> [ASSIGNED TASK] Copy each line of the records exactly, stopping only after the line that contains "for t, r in" has been written, and leave pictures out.

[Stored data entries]
%%

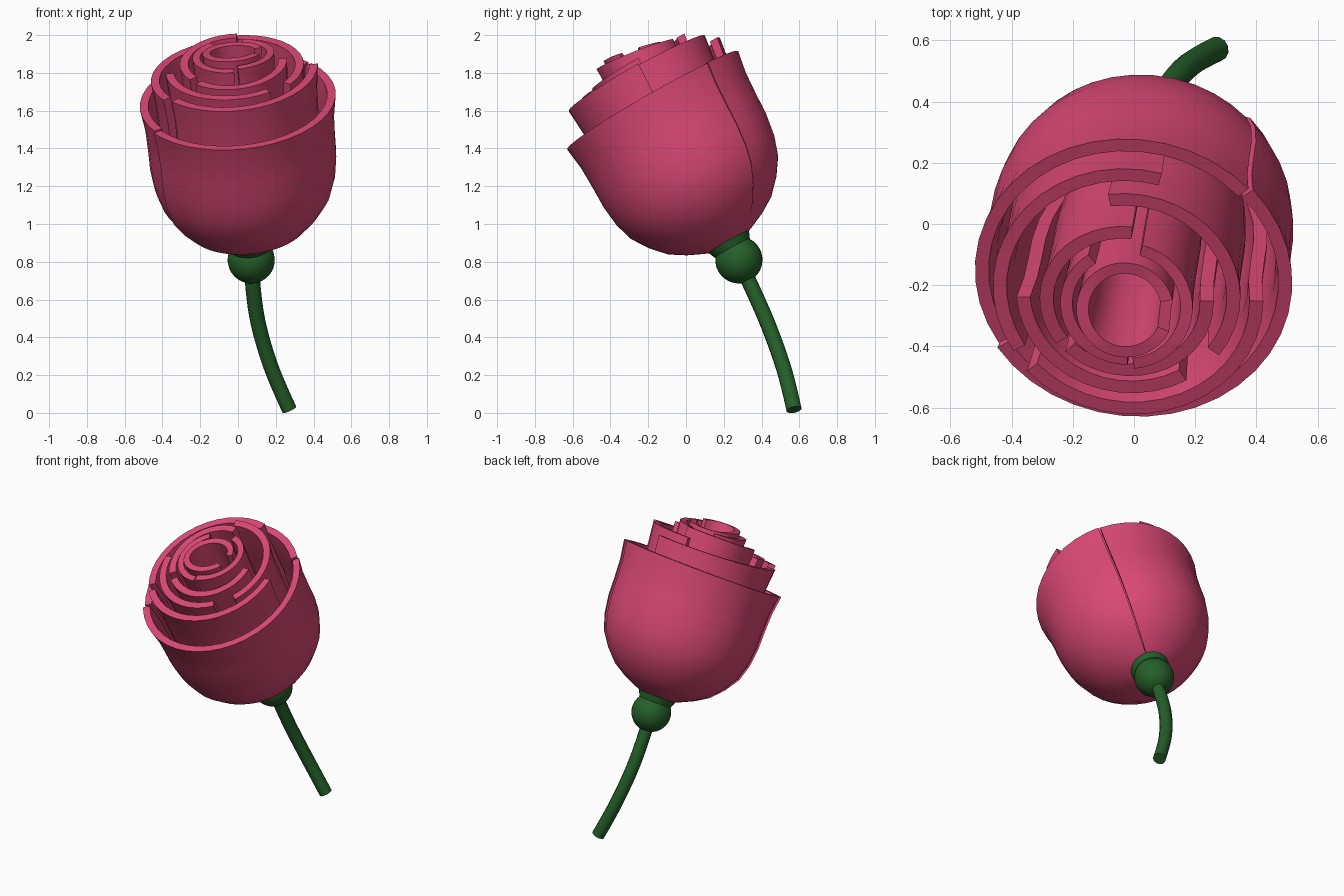
import bpy, bmesh, math
from mathutils import Vector, Matrix

cube = bpy.data.objects.get("Cube")
if cube:
    bpy.data.objects.remove(cube)


def material(name, rgb):
    m = bpy.data.materials.new(name)
    m.use_nodes = True
    m.diffuse_color = (*rgb, 1)
    m.node_tree.nodes["Principled BSDF"].inputs["Base Color"].default_value = (*rgb, 1)
    return m


PINK = material("petal pink", (0.70, 0.065, 0.18))
GREEN = material("stem green", (0.018, 0.115, 0.022))

# Flower frame: leaning axis through the bulb under the petals
BASE = Vector((0.07, 0.28, 0.81))
axis = Vector((-0.08, -0.485, 0.872)).normalized()
side = (Vector((1, 0, 0)) - axis * axis.x).normalized()
back = axis.cross(side)
FRAME = Matrix.Translation(BASE) @ Matrix((side, back, axis)).transposed().to_4x4()

# Outer petal outline: (height along axis, radius)
OUTLINE = [(0.10, 0.10), (0.125, 0.16), (0.16, 0.235), (0.21, 0.315), (0.29, 0.39),
           (0.38, 0.45), (0.48, 0.482), (0.6, 0.498), (0.72, 0.5), (0.84, 0.505), (0.96, 0.523)]
RIM_T, RIM_R = OUTLINE[-1]


def finish(bm, name, mat, matrix):
    bmesh.ops.recalc_face_normals(bm, faces=bm.faces)
    mesh = bpy.data.meshes.new(name)
    bm.to_mesh(mesh)
    bm.free()
    mesh.materials.append(mat)
    ob = bpy.data.objects.new(name, mesh)
    bpy.context.collection.objects.link(ob)
    ob.matrix_world = matrix
    smooth(ob)
    return ob


def smooth(ob):
    bpy.ops.object.select_all(action='DESELECT')
    ob.select_set(True)
    bpy.context.view_layer.objects.active = ob
    bpy.ops.object.shade_smooth_by_angle(angle=math.radians(35))


def petal(name, radius, start, end, front_t, back_t, shift=0.0, thick=0.045):
    """Thick curved shell swept round the axis between two angles."""
    bm = bmesh.new()
    steps = max(4, round((end - start) / 9))
    rings = []
    for i in range(steps + 1):
        a = math.radians(start + (end - start) * i / steps)
        top = front_t + (back_t - front_t) * (math.sin(a) + 1) / 2
        outer, inner = [], []
        for t, r in OUTLINE:
            z = t * top / RIM_T
            r = r * radius / RIM_R
            y0 = shift * t / RIM_T
            for loop, rad in ((outer, r), (inner, max(r - thick, 0.02))):
                loop.append(bm.verts.new((rad * math.cos(a), rad * math.sin(a) + y0, z)))
        rings.append(outer + inner[::-1])
    n = len(rings[0])
    for p, q in zip(rings, rings[1:]):
        for k in range(n):
            m = (k + 1) % n
            bm.faces.new((p[k], p[m], q[m], q[k]))
    # end walls as quads between the outer and inner outline
    for ring in (rings[0], rings[-1]):
        for k in range(n // 2 - 1):
            bm.faces.new((ring[k], ring[k + 1], ring[n - 2 - k], ring[n - 1 - k]))
    return finish(bm, name, PINK, FRAME)


# Petals from the outside in: radius, start, end, front height, back height, shift
petal("outer_petal_front", 0.526, 213, 401, 0.955, 0.965, 0.015)
petal("outer_petal_back", 0.515, 42, 212, 0.955, 0.97, 0.02)
petal("second_petal_front", 0.445, 222, 360, 1.13, 1.14, 0.04)
petal("second_petal_back", 0.445, 76, 212, 1.12, 1.08, 0.04)
petal("third_petal_front", 0.365, 184, 302, 1.15, 1.14, 0.05)
petal("third_petal_back", 0.37, -36, 100, 1.14, 1.13, 0.05)
petal("fourth_petal_front", 0.285, 225, 362, 1.17, 1.18, 0.045)
petal("fourth_petal_back", 0.285, 86, 216, 1.18, 1.19, 0.045)
petal("fifth_petal_right", 0.215, 125, 272, 1.23, 1.2, 0.05, 0.04)
petal("fifth_petal_left", 0.22, -82, 76, 1.25, 1.19, 0.05, 0.04)
petal("centre_petal", 0.16, 15, 335, 1.27, 1.21, 0.045, 0.04)

# Bulb and the collar that carries the petals
bm = bmesh.new()
bmesh.ops.create_uvsphere(bm, u_segments=32, v_segments=16, radius=0.125)
finish(bm, "bulb", GREEN, FRAME)

bm = bmesh.new()
bmesh.ops.create_cone(bm, cap_ends=True, segments=32, radius1=0.105, radius2=0.135, depth=0.07)
finish(bm, "collar", GREEN, FRAME @ Matrix.Translation((0, 0, 0.105)))

# Curved stem
curve = bpy.data.curves.new("stem", 'CURVE')
curve.dimensions = '3D'
curve.bevel_depth = 0.041
curve.bevel_resolution = 4
curve.use_fill_caps = True
path = [(0.07, 0.29, 0.79), (0.08, 0.36, 0.64), (0.105, 0.435, 0.47),
        (0.16, 0.505, 0.28), (0.215, 0.545, 0.14), (0.272, 0.572, 0.017)]
spline = curve.splines.new('NURBS')
spline.points.add(len(path) - 1)
for p, co in zip(spline.points, path):
    p.co = (*co, 1)
spline.order_u = 3
spline.use_endpoint_u = True
spline.resolution_u = 6
curve.materials.append(GREEN)
stem = bpy.data.objects.new("stem", curve)
bpy.context.collection.objects.link(stem)
bpy.ops.object.select_all(action='DESELECT')
stem.select_set(True)
bpy.context.view_layer.objects.active = stem
bpy.ops.object.convert(target='MESH')
smooth(bpy.context.view_layer.objects.active)
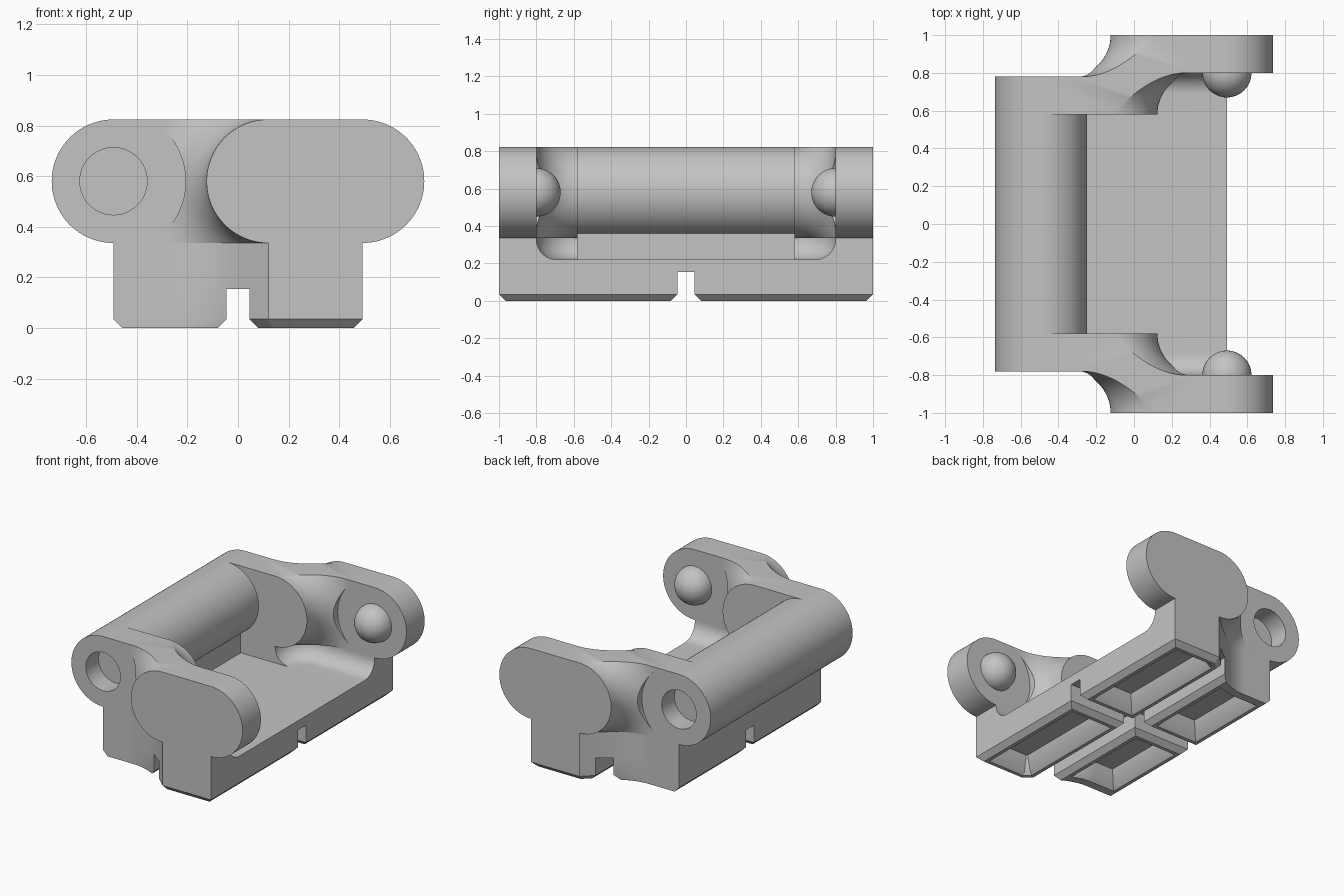
import bpy, bmesh
from math import sin, cos, pi, sqrt, hypot
from mathutils import Matrix

cube = bpy.data.objects.get("Cube")
if cube:
    bpy.data.objects.remove(cube)

grey = bpy.data.materials.new("steel_grey")
grey.use_nodes = True
colour = (0.55, 0.55, 0.55, 1)
grey.diffuse_color = colour
grey.node_tree.nodes["Principled BSDF"].inputs["Base Color"].default_value = colour

PIN_X, PIN_Z, R = 0.492, 0.58, 0.244  # pin axis and end radius
END_X, FLARE = 0.12, 0.22             # rounded ear end and its fillet
ARM_IN, ARM_OUT, EAR_IN = 0.58, 0.78, 0.8
SLOT, SLOT_Z, TOP_Z = 0.045, 0.155, 0.34


def add(name, bm):
    bmesh.ops.recalc_face_normals(bm, faces=bm.faces)
    mesh = bpy.data.meshes.new(name)
    bm.to_mesh(mesh)
    bm.free()
    mesh.materials.append(grey)
    obj = bpy.data.objects.new(name, mesh)
    bpy.context.collection.objects.link(obj)
    return obj


def loft(name, rows):
    """Closed skin through rows of equal point count, capped at both ends."""
    bm = bmesh.new()
    rings = [[bm.verts.new(p) for p in row] for row in rows]
    n = len(rings[0])
    for a, b in zip(rings, rings[1:]):
        for i in range(n):
            j = (i + 1) % n
            bm.faces.new((a[i], a[j], b[j], b[i]))
    bm.faces.new(rings[0])
    bm.faces.new(rings[-1])
    return add(name, bm)


def along_y(profile, y0, y1):
    return [[(x, y, z) for x, z in profile] for y in (y0, y1)]


def arc(cx, cz, r, a0, a1, n):
    return [(cx + r * cos(a0 + (a1 - a0) * i / n),
             cz + r * sin(a0 + (a1 - a0) * i / n)) for i in range(n + 1)]


def disc(x, r, n=96):
    return arc(x, PIN_Z, r, 0, 2 * pi, n)[:-1]


def box(name, x0, x1, y0, y1, z0, z1):
    return loft(name, along_y([(x0, z0), (x1, z0), (x1, z1), (x0, z1)], y0, y1))


def cut(obj, cutters):
    for c in cutters:
        c.hide_render = True
        mod = obj.modifiers.new("cut", 'BOOLEAN')
        mod.operation, mod.solver, mod.object = 'DIFFERENCE', 'EXACT', c
    graph = bpy.context.evaluated_depsgraph_get()
    mesh = bpy.data.meshes.new_from_object(obj.evaluated_get(graph))
    obj.modifiers.clear()
    obj.data = mesh
    for c in cutters:
        bpy.data.objects.remove(c)


def mirror_y(obj, name):
    twin = obj.copy()
    twin.data = obj.data.copy()
    twin.name = name
    twin.data.transform(Matrix.Diagonal((1, -1, 1, 1)))
    twin.data.flip_normals()
    bpy.context.collection.objects.link(twin)
    return twin


# Arm: long rounded slab, flared from the bar end out to the ear
slab = (arc(PIN_X, PIN_Z, R, -pi / 2, pi / 2, 48)
        + arc(-PIN_X, PIN_Z, R, pi / 2, 3 * pi / 2, 48))
arm = loft("left_arm", along_y(slab, ARM_IN, 1))

flare_rows = []
for i in range(17):
    a = pi / 2 * i / 16
    flare_rows.append((1 - FLARE * cos(a), R + FLARE * (1 - sin(a))))
flare_rows.append((1.1, R))
rows = []
for y, r in flare_rows:
    edge = arc(END_X, PIN_Z, r, pi / 2, 3 * pi / 2, 40)
    prof = [(-1.2, 1.3), (END_X, 1.3)] + edge + [(END_X, -0.1), (-1.2, -0.1)]
    rows.append([(x, y, z) for x, z in prof])
outer_void = loft("outer_void", rows)
# the inner side is the outer side turned half round
turn = ARM_IN + 1
inner_void = loft("inner_void", [[(-x, turn - y, z) for x, y, z in r] for r in rows])
outer_clear = loft("outer_clear", along_y(disc(-PIN_X, 0.285), ARM_OUT, 1.1))
inner_clear = loft("inner_clear", along_y(disc(PIN_X, 0.285), 0.4, EAR_IN))
socket = loft("socket", along_y(disc(-PIN_X, 0.133, 48), 0.64, 0.9))
cut(arm, [outer_void, inner_void, outer_clear, inner_clear, socket])

# Round bar joining the arms, with a short web to the base
bar = loft("cross_bar", along_y(disc(-PIN_X, R), -ARM_IN, ARM_IN))
web = box("bar_web", -PIN_X, -0.385, -ARM_IN, ARM_IN, 0.3, 0.36)


# Base outline: follows the lower edge of the flare from bar to ear
def outer_y(x):
    r = hypot(x - END_X, R)
    if x >= END_X:
        return 1.0
    if r >= R + FLARE:
        return ARM_OUT
    return 1 - sqrt(FLARE ** 2 - (R + FLARE - r) ** 2)


def edge_points(x0, x1, d=0, front=0):
    """Outer edge from x0 to x1, drawn in by d at the ends and front in y."""
    start, end = x0 + d, min(x1 - d, END_X + 0.4 * d)
    pts = []
    for i in range(33):
        x = start + (end - start) * i / 32
        pts.append((x, outer_y(x - 0.4 * d) - front))
    if x1 > END_X:
        pts.append((x1 - d, 1 - front))
    return pts


side = edge_points(-PIN_X, PIN_X)
plan = side + [(x, -y) for x, y in reversed(side)]
base = loft("base", [[(x, y, z) for x, y in plan] for z in (SLOT_Z, TOP_Z)])

# Pocket in the base, with a rounded floor edge under the ears
FLOOR, ROUND = 0.22, 0.11
rows = []
for i in range(11):
    a = pi / 2 * i / 10
    d = ROUND * (1 - sin(a))
    z = FLOOR + ROUND * (1 - cos(a))
    corner = arc(FLARE - END_X, EAR_IN - FLARE, FLARE - d, pi, pi / 2, 12)
    half = corner + [(0.9, EAR_IN - d)]
    rows.append([(x, y, z) for x, y in half]
                + [(x, -y, z) for x, y in reversed(half)])
rows.append([(x, y, 0.6) for x, y, z in rows[-1]])
wide_pocket = loft("wide_pocket", rows)
mid_pocket = box("mid_pocket", -0.385, 0.9, -ARM_IN, ARM_IN, FLOOR, 0.6)
cut(base, [mid_pocket, wide_pocket])


# Four foot pads with chamfered rims and stepped hollows
CHAMFER = 0.035


def pad(name, x0, x1, chamfer_front):
    steps = [(0, SLOT_Z), (0, CHAMFER), (CHAMFER, 0), (0.06, 0),
             (0.085, 0.03), (0.115, 0.12)]
    rows = []
    for d, z in steps:
        front = d if chamfer_front or d > CHAMFER else 0
        plan = edge_points(x0, x1, d, front) + [(x1 - d, SLOT + d), (x0 + d, SLOT + d)]
        rows.append([(x, y, z) for x, y in plan])
    return loft(name, rows)


pads = [pad("left_bar_pad", -PIN_X, -SLOT, False),
        pad("left_ear_pad", SLOT, PIN_X, True)]

# Ball pin on the inner face of the ear
bm = bmesh.new()
bmesh.ops.create_uvsphere(bm, u_segments=48, v_segments=24, radius=0.13,
                          matrix=Matrix.Translation((PIN_X, EAR_IN, PIN_Z)))
ball = add("left_ball_pin", bm)

parts = [arm, ball] + pads
parts += [mirror_y(p, p.name.replace("left", "right")) for p in parts]
parts += [bar, web, base]

# Smooth curved faces, keep hard edges
bpy.ops.object.select_all(action='DESELECT')
for p in parts:
    p.select_set(True)
bpy.context.view_layer.objects.active = base
bpy.ops.object.shade_smooth_by_angle(angle=0.5)
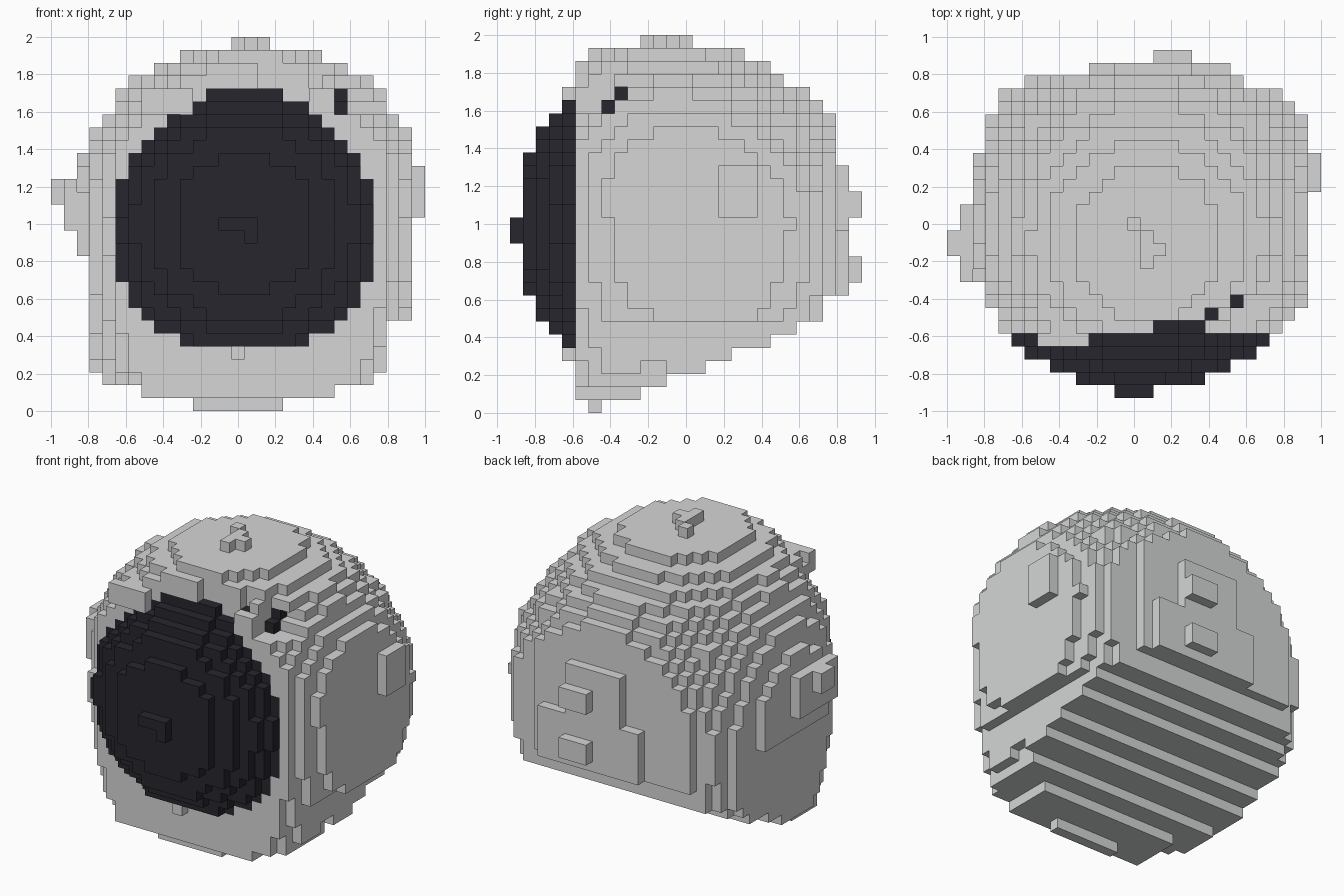
import bpy
import bmesh
from mathutils import Vector

if "Cube" in bpy.data.objects:
    bpy.data.objects.remove(bpy.data.objects["Cube"], do_unlink=True)

V = 2 / 29            # edge length of one block


def material(name, rgb):
    m = bpy.data.materials.new(name)
    m.use_nodes = True
    m.diffuse_color = (*rgb, 1)
    bsdf = m.node_tree.nodes["Principled BSDF"]
    bsdf.inputs["Base Color"].default_value = (*rgb, 1)
    bsdf.inputs["Roughness"].default_value = 0.8
    return m


grey = material("light grey", (0.66, 0.675, 0.665))
dark = material("dark glass", (0.019, 0.019, 0.027))


def centre(c):
    return c[0] * V, c[1] * V, 1 + c[2] * V


def box(i0, i1, j0, j1, k0, k1):
    """All cells in an inclusive block of indices."""
    return {(i, j, k) for i in range(i0, i1 + 1)
            for j in range(j0, j1 + 1) for k in range(k0, k1 + 1)}


def in_shell(c):
    """Round dome, fuller lower walls, flat back and a sloping underside."""
    i, j, k = c
    x, y, z = centre(c)
    if z < 0.41 * (y + 0.5):
        return False
    # Rounded chin corners
    if k < -11:
        right = {-14: 3, -13: 7, -12: 10}[k]
        if abs(i) > right or (k == -14 and j < -7):
            return False
    # Limits of the right ear and of the flat back
    if (k < -7 and i > 11) or (i < -11 and (k < -2 or j > 5)):
        return False
    if j == 11 and (k < -5 or abs(i) > 8):
        return False
    # The dome leans forward towards the crown
    low = z < 1.03
    cx, cy = (0.05, 0.05) if low else (0.07, 0.07 - 0.19 * (z - 1))
    squash = 1
    if low:
        squash = 0.52
        if x > cx:        # this flank curves in underneath, behind the chin
            squash = min(0.8, max(0.52, 0.52 + (y + 0.45)))
    p = 2.2 if low and y > cy else 2
    d = abs(x - cx) ** p + abs(y - cy) ** p + (abs(z - 1.03) * squash) ** p
    return d < 0.96 ** p


# Shell
shell = {c for c in box(-12, 13, -8, 11, -14, 13) if in_shell(c)}
# Raised lumps: crown, two ears, back plates with two knobs, brow and chin
shell |= {(0, 0, 14), (1, -1, 14), (1, -2, 14), (1, -3, 14), (2, -2, 14)}
shell |= box(14, 14, 3, 5, 1, 4)
shell |= box(-13, -13, -4, 1, 0, 3) | box(-14, -14, -2, -1, 2, 3)
shell |= box(-3, 7, 12, 12, -5, -1) | box(-1, 4, 12, 12, 0, 4)
shell |= box(2, 4, 13, 13, -4, -3) | box(2, 4, 13, 13, 1, 2)
shell |= box(-7, -4, -9, -9, 9, 10) | {(0, -9, -10)}
# Notches in the brow that bare a few dark blocks
shell -= box(8, 10, -8, -6, 9, 12) | box(9, 10, -5, -5, 10, 10)
shell -= box(2, 7, -8, -8, 11, 12) | box(4, 5, -8, -8, 10, 10)
shell -= box(6, 6, -7, -7, 11, 12)

# Visor: stepped discs, widest at the shell, with a small knob in the middle
visor = box(-1, 1, -13, -13, 0, 0) | {(1, -13, -1)}
for j, radius, cz in ((-12, 0.375, 1.0), (-11, 0.515, 1.0), (-10, 0.595, 1.0),
                      (-9, 0.66, 0.99), (-8, 0.71, 0.98)):
    for c in box(-9, 10, j, j, -9, 9):
        x, y, z = centre(c)
        if (x - 0.035) ** 2 + (z - cz) ** 2 < radius ** 2:
            visor.add(c)
visor |= box(-2, 3, -8, -8, 10, 10)
# Dark specks on the brow
visor |= {(8, -5, 10), (8, -6, 9), (6, -7, 10), (5, -8, 9)}
shell -= visor
solid = shell | visor

AXES = [Vector(a) for a in ((1, 0, 0), (0, 1, 0), (0, 0, 1))]


def build(name, cells, mat):
    """Mesh of the outward block faces, sharing corners."""
    bm = bmesh.new()
    corners = {}

    def corner(p):
        key = tuple(round(q * 2) for q in p)
        if key not in corners:
            corners[key] = bm.verts.new((p.x * V, p.y * V, 1 + p.z * V))
        return corners[key]

    for c in sorted(cells):
        for a in range(3):
            u, w = AXES[(a + 1) % 3] / 2, AXES[(a + 2) % 3] / 2
            for s in (1, -1):
                n = AXES[a] * s
                if tuple(int(c[q] + n[q]) for q in range(3)) in solid:
                    continue
                m = Vector(c) + n / 2
                quad = [m - u - w, m + u - w, m + u + w, m - u + w][::s]
                bm.faces.new([corner(p) for p in quad])
    mesh = bpy.data.meshes.new(name)
    bm.to_mesh(mesh)
    bm.free()
    mesh.materials.append(mat)
    ob = bpy.data.objects.new(name, mesh)
    bpy.context.collection.objects.link(ob)


build("helmet_shell", shell, grey)
build("visor", visor, dark)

%%

> [RESPONSE TO THIS EXERCISE]
import bpy, bmesh, math
from mathutils import Vector, Matrix

cube = bpy.data.objects.get("Cube")
if cube:
    bpy.data.objects.remove(cube)


def material(name, rgb):
    m = bpy.data.materials.new(name)
    m.use_nodes = True
    m.diffuse_color = (*rgb, 1)
    m.node_tree.nodes["Principled BSDF"].inputs["Base Color"].default_value = (*rgb, 1)
    return m


PINK = material("petal pink", (0.70, 0.065, 0.18))
GREEN = material("stem green", (0.018, 0.115, 0.022))

# Flower frame: leaning axis through the bulb under the petals
BASE = Vector((0.07, 0.28, 0.81))
axis = Vector((-0.08, -0.485, 0.872)).normalized()
side = (Vector((1, 0, 0)) - axis * axis.x).normalized()
back = axis.cross(side)
FRAME = Matrix.Translation(BASE) @ Matrix((side, back, axis)).transposed().to_4x4()

# Outer petal outline: (height along axis, radius)
OUTLINE = [(0.10, 0.10), (0.125, 0.16), (0.16, 0.235), (0.21, 0.315), (0.29, 0.39),
           (0.38, 0.45), (0.48, 0.482), (0.6, 0.498), (0.72, 0.5), (0.84, 0.505), (0.96, 0.523)]
RIM_T, RIM_R = OUTLINE[-1]


def finish(bm, name, mat, matrix):
    bmesh.ops.recalc_face_normals(bm, faces=bm.faces)
    mesh = bpy.data.meshes.new(name)
    bm.to_mesh(mesh)
    bm.free()
    mesh.materials.append(mat)
    ob = bpy.data.objects.new(name, mesh)
    bpy.context.collection.objects.link(ob)
    ob.matrix_world = matrix
    smooth(ob)
    return ob


def smooth(ob):
    bpy.ops.object.select_all(action='DESELECT')
    ob.select_set(True)
    bpy.context.view_layer.objects.active = ob
    bpy.ops.object.shade_smooth_by_angle(angle=math.radians(35))


def petal(name, radius, start, end, front_t, back_t, shift=0.0, thick=0.045):
    """Thick curved shell swept round the axis between two angles."""
    bm = bmesh.new()
    steps = max(4, round((end - start) / 9))
    rings = []
    for i in range(steps + 1):
        a = math.radians(start + (end - start) * i / steps)
        top = front_t + (back_t - front_t) * (math.sin(a) + 1) / 2
        outer, inner = [], []
        for t, r in OUTLINE:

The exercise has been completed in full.